*** Opening Data extract ***

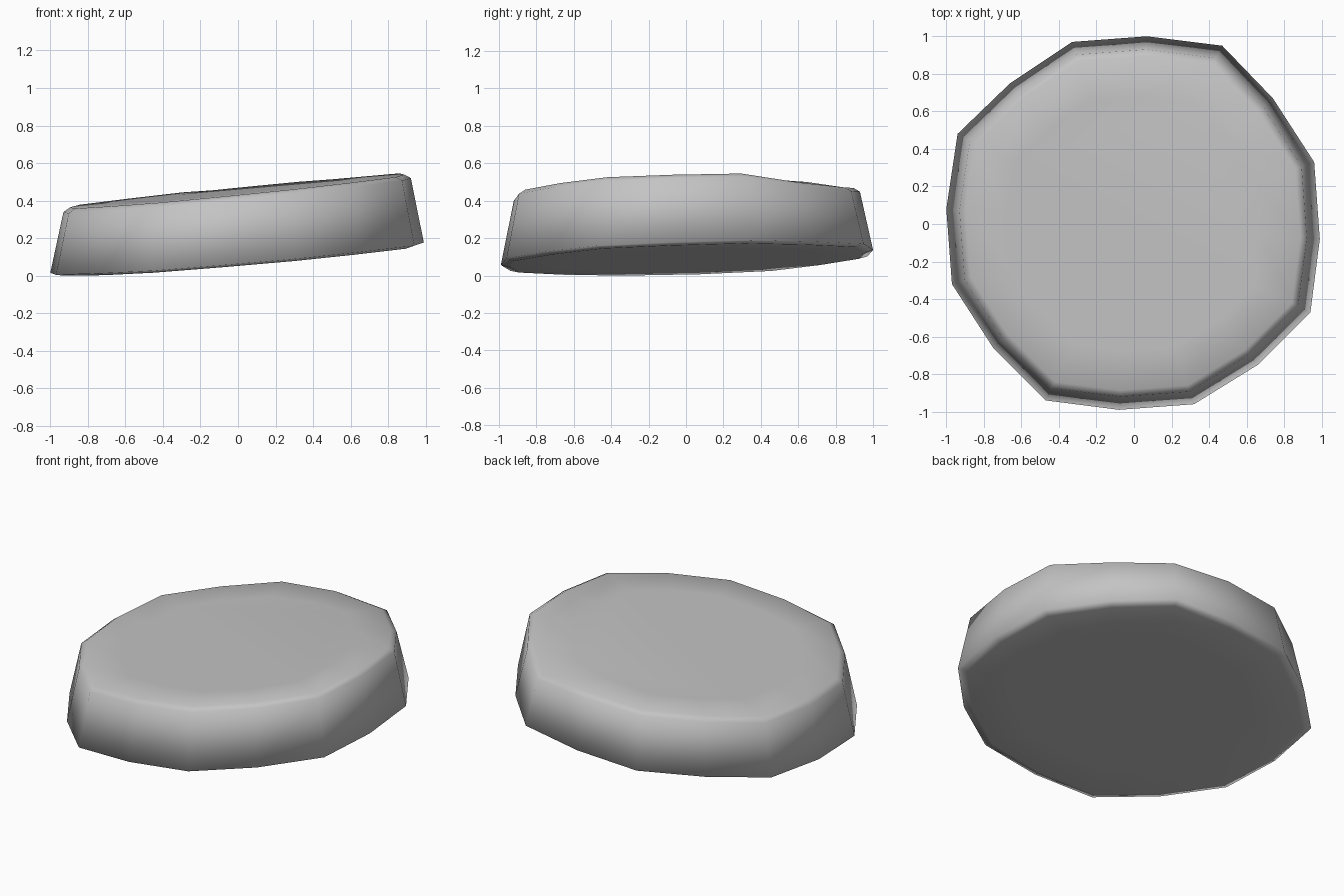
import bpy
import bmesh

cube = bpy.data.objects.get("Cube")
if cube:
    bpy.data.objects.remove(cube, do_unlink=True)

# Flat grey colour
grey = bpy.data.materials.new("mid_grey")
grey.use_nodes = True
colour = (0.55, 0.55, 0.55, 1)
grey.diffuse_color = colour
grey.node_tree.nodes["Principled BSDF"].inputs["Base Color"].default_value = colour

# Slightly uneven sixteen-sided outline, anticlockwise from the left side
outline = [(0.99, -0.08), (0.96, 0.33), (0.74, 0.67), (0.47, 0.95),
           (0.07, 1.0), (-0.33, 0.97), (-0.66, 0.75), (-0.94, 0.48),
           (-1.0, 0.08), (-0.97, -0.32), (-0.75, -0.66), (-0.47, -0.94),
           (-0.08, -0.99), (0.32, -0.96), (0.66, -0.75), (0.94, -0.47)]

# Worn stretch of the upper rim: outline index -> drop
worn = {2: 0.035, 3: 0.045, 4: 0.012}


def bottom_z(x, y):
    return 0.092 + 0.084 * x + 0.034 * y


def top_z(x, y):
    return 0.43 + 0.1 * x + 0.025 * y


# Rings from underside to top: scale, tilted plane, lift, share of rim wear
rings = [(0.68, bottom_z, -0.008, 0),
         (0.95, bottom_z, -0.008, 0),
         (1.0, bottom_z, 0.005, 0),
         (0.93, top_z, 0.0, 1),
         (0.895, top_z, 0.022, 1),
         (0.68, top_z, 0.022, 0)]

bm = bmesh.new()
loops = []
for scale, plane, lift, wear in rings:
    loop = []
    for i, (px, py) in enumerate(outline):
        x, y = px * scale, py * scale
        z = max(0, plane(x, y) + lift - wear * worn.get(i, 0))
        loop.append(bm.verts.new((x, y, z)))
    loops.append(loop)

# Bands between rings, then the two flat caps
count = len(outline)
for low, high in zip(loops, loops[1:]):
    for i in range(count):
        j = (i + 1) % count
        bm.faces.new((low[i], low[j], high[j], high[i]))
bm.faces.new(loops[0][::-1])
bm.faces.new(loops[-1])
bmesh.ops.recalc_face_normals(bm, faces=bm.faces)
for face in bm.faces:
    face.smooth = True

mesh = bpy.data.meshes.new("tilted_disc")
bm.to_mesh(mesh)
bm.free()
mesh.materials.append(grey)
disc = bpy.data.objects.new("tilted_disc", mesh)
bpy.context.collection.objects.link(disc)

*** Closing Data extract ***

**What this task involves:** Only the lines from the one containing "bm.to_mesh(mesh)" through the end of the entries above belong in the answer; repeat them exactly.

**Result of this exercise:**
bm.to_mesh(mesh)
bm.free()
mesh.materials.append(grey)
disc = bpy.data.objects.new("tilted_disc", mesh)
bpy.context.collection.objects.link(disc)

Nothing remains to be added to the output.